If there was one thing I loved even more than Naru, it would have to be the core values and lessons the show sneaks into the story without even trying. Because if there’s one thing I love more than a good story, it’s a good story that has a valuable takeaway.
The Value of Hard Work versus Talent
Even though it only took up about a third of the episode, the introduction of the Village Elder’s son Hiroshi did so many things right that it’s hard to list them all. On the surface, it was a nice surprise to see things from a different perspective since I can only handle so much of Handa. But things started to get interesting when they decided to use Hiroshi’s lackluster attitude toward life and Handa’s writer’s block to simultaneously build off of each other.

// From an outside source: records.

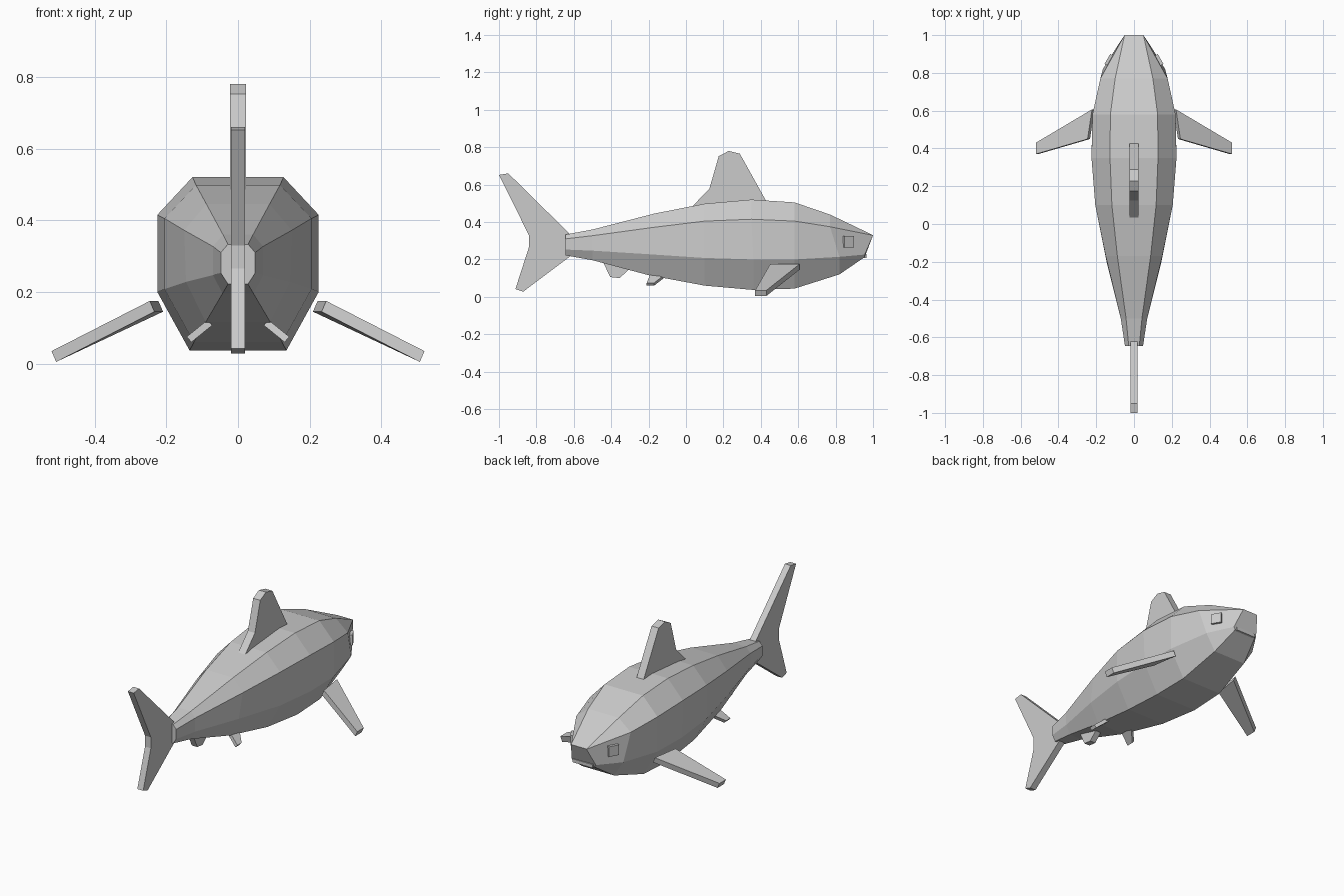
import bpy, bmesh, math
from mathutils import Vector, Matrix

if "Cube" in bpy.data.objects:
    bpy.data.objects.remove(bpy.data.objects["Cube"])

grey = bpy.data.materials.new("shark grey")
grey.diffuse_color = (0.6, 0.6, 0.6, 1)
grey.use_nodes = True
grey.node_tree.nodes["Principled BSDF"].inputs["Base Color"].default_value = grey.diffuse_color


def make(name, verts, faces):
    bm = bmesh.new()
    vs = [bm.verts.new(v) for v in verts]
    for f in faces:
        bm.faces.new([vs[i] for i in f])
    bmesh.ops.remove_doubles(bm, verts=bm.verts, dist=0.0005)
    bmesh.ops.recalc_face_normals(bm, faces=bm.faces)
    me = bpy.data.meshes.new(name)
    bm.to_mesh(me)
    bm.free()
    me.materials.append(grey)
    ob = bpy.data.objects.new(name, me)
    bpy.context.collection.objects.link(ob)
    return ob


def loft(name, rings):
    n = len(rings[0])
    faces = [list(range(n)), [(len(rings) - 1) * n + i for i in range(n)]]
    for r in range(len(rings) - 1):
        for i in range(n):
            j = (i + 1) % n
            faces.append([r * n + i, r * n + j, (r + 1) * n + j, (r + 1) * n + i])
    return make(name, [p for ring in rings for p in ring], faces)


def flat_fin(name, profile, half):
    # side profile (y, z) given thickness across x
    return loft(name, [[(x, y, z) for y, z in profile] for x in (-half, half)])


def side_fins(name, top, offset):
    # upper face of a paired fin, thickened by an offset and mirrored
    for s, side in ((1, "right"), (-1, "left")):
        rings = [[(s * (x + k * offset[0]), y, z + k * offset[1]) for x, y, z in top] for k in (0, 1)]
        loft(side + "_" + name, rings)


# body: y top, y bottom, then (half width, z) of top, upper side, lower side, bottom
stations = [
    (-0.645, -0.645, (0.028, 0.333), (0.048, 0.31), (0.048, 0.253), (0.028, 0.222)),
    (-0.50, -0.50, (0.042, 0.36), (0.070, 0.327), (0.070, 0.247), (0.043, 0.196)),
    (-0.17, -0.20, (0.088, 0.445), (0.150, 0.372), (0.145, 0.228), (0.090, 0.116)),
    (0.10, 0.10, (0.117, 0.498), (0.205, 0.405), (0.205, 0.208), (0.123, 0.06)),
    (0.35, 0.36, (0.127, 0.52), (0.225, 0.415), (0.225, 0.20), (0.135, 0.037)),
    (0.58, 0.58, (0.125, 0.505), (0.220, 0.405), (0.220, 0.20), (0.130, 0.044)),
    (0.77, 0.82, (0.100, 0.44), (0.178, 0.375), (0.165, 0.214), (0.105, 0.12)),
    (1.00, 0.955, (0.050, 0.33), (0.050, 0.329), (0.080, 0.226), (0.070, 0.212)),
]
rings = []
for yt, yb, *pts in stations:
    half = [(w, y, z) for (w, z), y in zip(pts, (yt, yt, yb, yb))]
    rings.append(half + [(-x, y, z) for x, y, z in reversed(half)])
loft("body", rings)

# centre fins
flat_fin("dorsal_fin", [(0.035, 0.485), (0.125, 0.578), (0.175, 0.752), (0.228, 0.78),
                        (0.288, 0.765), (0.43, 0.51), (0.43, 0.485)], 0.023)
flat_fin("tail_fin", [(-0.615, 0.33), (-0.95, 0.66), (-1.0, 0.652), (-0.84, 0.33),
                      (-0.84, 0.265), (-0.912, 0.042), (-0.87, 0.028), (-0.615, 0.22)], 0.019)
flat_fin("rear_belly_fin", [(-0.46, 0.22), (-0.405, 0.106), (-0.355, 0.1), (-0.28, 0.17),
                            (-0.28, 0.22)], 0.018)

# paired fins
side_fins("pectoral_fin", [(0.222, 0.607, 0.175), (0.246, 0.45, 0.175),
                           (0.52, 0.37, 0.035), (0.52, 0.43, 0.035)], (-0.013, -0.03))
side_fins("pelvic_fin", [(0.085, -0.11, 0.122), (0.085, -0.19, 0.122),
                         (0.143, -0.21, 0.075), (0.143, -0.17, 0.075)], (-0.013, -0.015))


def box(name, centre, size, rot=0, tilt=0):
    m = Matrix.Translation(centre) @ Matrix.Rotation(rot, 4, "Z") @ Matrix.Rotation(tilt, 4, "X")
    q = [(-1, -1), (1, -1), (1, 1), (-1, 1)]
    return loft(name, [[m @ Vector((a * size[0] / 2, b * size[1] / 2, c * size[2] / 2))
                        for a, b in q] for c in (-1, 1)])


# eyes and mouth
for s, side in ((1, "right"), (-1, "left")):
    box(side + "_eye", (s * 0.128, 0.866, 0.295), (0.03, 0.06, 0.06), s * math.radians(30))
box("mouth", (0, 0.947, 0.218), (0.13, 0.035, 0.02))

Shedding a little light on just how hard Handa has been working to find his groove and that hard work can give you a somewhat event footing against those with talent, it was pure bliss watching Hiroshi put it all together all the while getting inspired to work a little bit harder. And never once did the show spell anything out.
Those Around You
On the other hand, the message can be something as simple as noticing the people around you. Seeing how Handa is the prime example of a city boy, it’s nice to see the story make an effort to really show us how out of place he is as well as the hurdles he’s been facing as he tries to integrate into the community around him. All I know is that each and every time Handa decides to open up to others I start to feel good inside.
Humor & Naru<3
Sure a story with a great takeaway is nice but even if this show didn’t have that, I’m sure the show’s humor would be more than enough to keep me coming back. Between watching Handa set himself up to be the butt end of a lot of jokes and the rotating cast of side characters who accompany Naru as she pesters him there’s more than enough variety to tickle just about anyone’s funny bone. That said, I’m really hoping that as the story progresses the variety of jokes will change with it.
Also, Naru. Because she deserves her own sentence.
With Handa slowly integrating into the village lifestyle and taking a bit more time to metaphorically smell the roses (whether or not he means to), the story seems to be rolling along quite smoothly. Seeing how most of the prominent characters from the opening sequence have also appeared in some form or another, I’m hoping that the next few episodes will start to dive into the deeper end of things.